HistoryOpium-YH-011419

A photo from the early 20th century depicts Chinese-Americans smoking in an opium den. North Yakima officials launched a years-long campaign to eradicate such dens from the city. (Library of Congress, courtesy photo)

Battling a drug epidemic, particularly with opioids, is not a new thing for Yakima authorities.

Long before issues with methamphetamine, heroin, cocaine and prescription opioids, Yakima’s police and politicians were struggling with a wave of opium use centered around the city’s China Town. A campaign platform of eradicating opium use even brought one Yakima County pioneer into political office.

Many cities on the West Coast saw opium dens spring up, particularly in areas where Chinese immigrants came in.

It should be noted in fairness that opium smoking was a vice that was foisted upon China in the late 18th and early 19th centuries by the East India Company as part of an insidious scheme to get a foot in the door for trading. After securing a monopoly on opium production in India, the East India merchants smuggled the drug into China in large quantities, with the proceeds from the drug sales going to buy goods to sell back in England at a significant profit.

China’s imperial government attempted to stamp out the illicit trade, but that led to the Opium Wars, in which Great Britain forced the Chinese to legalize opium, as well as open more ports to British traders and turn over Hong Kong.

It also furthered the spread of opium addiction among the Chinese, a problem that was not fully eradicated until Mao Zedong’s communist government took power in 1949.

In the 1890s, North Yakima was becoming another battleground in the fight against opium, just like other West Coast cities. While opium was becoming a problem around the city in general, the focal point of the activity was North Yakima’s China Town, an area bordered by East Yakima Avenue and South Front, East Walnut and South Second streets.

In 1893, North Yakima police officers stepped up their patrols in China Town, raiding many places they suspected were either dealing in opium or dens where people could smoke the opium-tobacco mixture.

The raids usually netted the pipes and paraphernalia used in smoking opium, which police destroyed in much the same manner that authorities would later dump illegal alcohol during Prohibition, while arresting the drug users.

They also cracked down on Chinese restaurants that had “box” booths, which city fathers saw as hiding places for illicit activity.

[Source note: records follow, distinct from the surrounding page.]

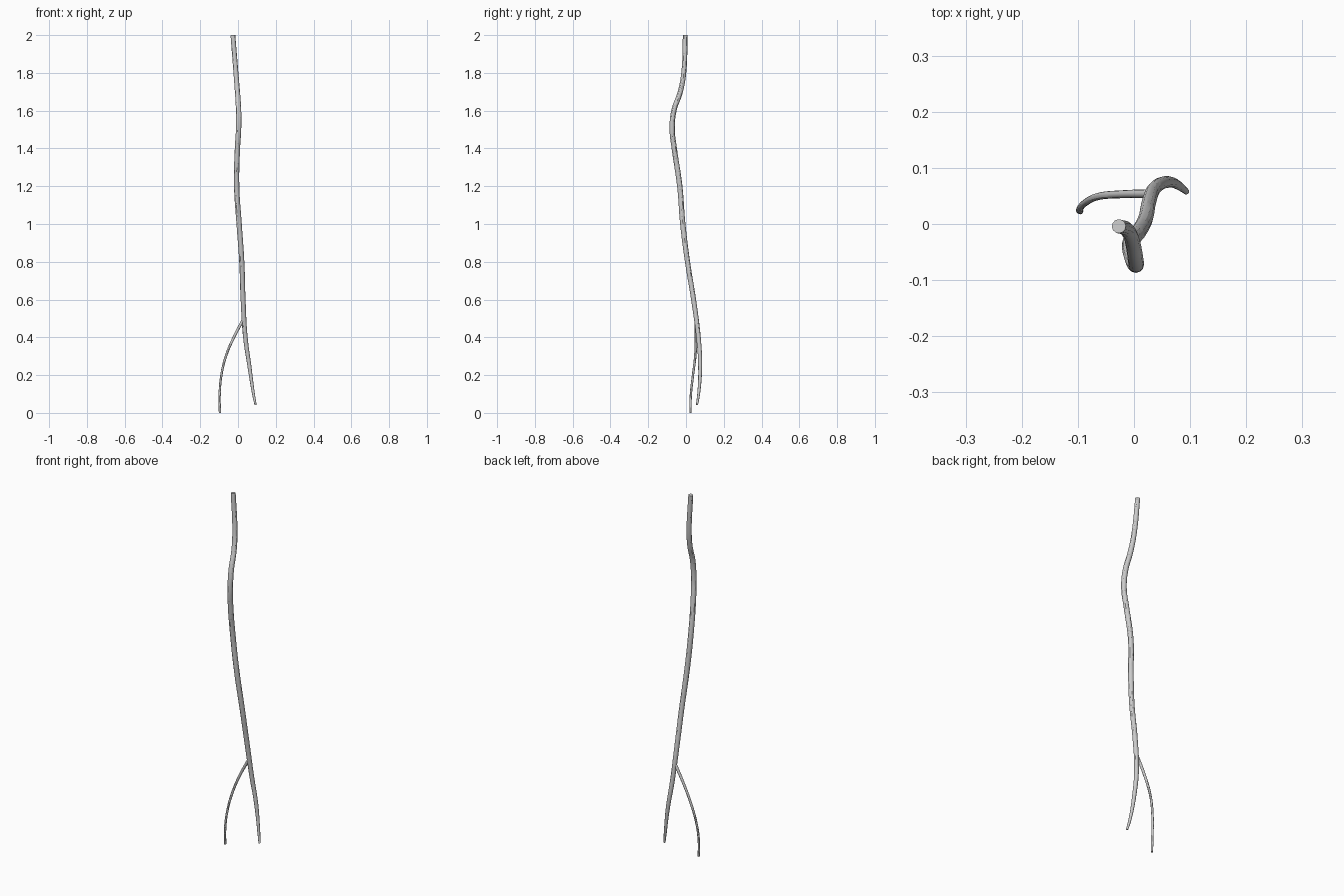
import bpy


def tube(name, points):
    """Smooth tapered tube through (x, y, z, radius) points."""
    curve = bpy.data.curves.new(name, 'CURVE')
    curve.dimensions = '3D'
    curve.resolution_u = 8
    curve.bevel_depth = 1.0
    curve.bevel_resolution = 4
    curve.use_fill_caps = True
    spline = curve.splines.new('BEZIER')
    spline.bezier_points.add(len(points) - 1)
    for bp, (x, y, z, r) in zip(spline.bezier_points, points):
        bp.co = (x, y, z)
        bp.radius = r
        bp.handle_left_type = bp.handle_right_type = 'AUTO'
    obj = bpy.data.objects.new(name, curve)
    bpy.context.collection.objects.link(obj)
    bpy.ops.object.select_all(action='DESELECT')
    obj.select_set(True)
    bpy.context.view_layer.objects.active = obj
    bpy.ops.object.convert(target='MESH')
    bpy.ops.object.shade_smooth_by_angle()
    return bpy.context.object


# Long wavy main stem, tapering to its lower tip
tube("main_stem", [
    (-0.027, -0.004, 2.0, 0.0125),
    (-0.011, -0.012, 1.8, 0.013),
    (-0.003, -0.030, 1.7, 0.0135),
    (0.003, -0.064, 1.6, 0.014),
    (0.003, -0.073, 1.5, 0.014),
    (-0.003, -0.062, 1.4, 0.014),
    (-0.007, -0.033, 1.2, 0.014),
    (0.006, -0.017, 1.0, 0.014),
    (0.020, 0.008, 0.8, 0.0135),
    (0.027, 0.040, 0.6, 0.013),
    (0.039, 0.066, 0.4, 0.012),
    (0.060, 0.075, 0.25, 0.0105),
    (0.082, 0.067, 0.1, 0.0075),
    (0.093, 0.058, 0.042, 0.0055),
])

# Thin side branch splitting off and turning straight down
tube("side_branch", [
    (0.031, 0.054, 0.50, 0.008),
    (-0.022, 0.053, 0.40, 0.007),
    (-0.064, 0.049, 0.30, 0.0065),
    (-0.088, 0.037, 0.20, 0.006),
    (-0.097, 0.026, 0.10, 0.006),
    (-0.096, 0.023, 0.0, 0.0058),
])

In one raid, two white people were arrested with several Chinese, with all fined $25 a person — about $692 in today’s currency.

At one point, a local attorney tried to challenge the opium crackdown on legal grounds. Representing six people charged with smoking opium, attorney Henry J. Snively argued that the city had no legal authority to ban opium since the state prohibition on opium did not apply to third-class cities such as North Yakima.

But that argument did not carry weight with city officials. For them, eradicating opium use and trade was not a matter of law, but of civic pride. City leaders feared that people would not come to North Yakima to live and do business if they thought it was yet another den of licentiousness.

The drive to get rid of opium dens kicked up in 1909 in advance of President William Howard Taft’s visit to the city, in an effort to avoid any embarrassment during that occasion.

Along with the opium use, city officials discovered that smuggling was going on, with North Yakima serving as a distribution hub, a situation familiar to today’s drug-
enforcement agents.

A.J. Splawn, who participated in early cattle drives through the Valley, was elected mayor in 1911, partly on a platform to eradicate the opium dens and brothels.

Along with stores and hotels in China Town, opium dens were also found in a network of underground caves and tunnels in the area.

In time, opium was eradicated, and the tunnels wound up serving as hideouts for bootleggers and others. In time, the entrances to the tunnels were sealed off, and mostly lost to knowledge.

Local historian Ellen Allmendinger said only one known entry to the tunnels is known to exist today. The tunnel locations are kept secret because they are on private property, and after decades of disuse, are not likely to be safe.

It Happened Here is a weekly history column by Yakima Herald-Republic reporter Donald W. Meyers. Reach him at 509-577-7748 or dmeyers@yakimaherald.com. Twitter: @donaldwmeyers.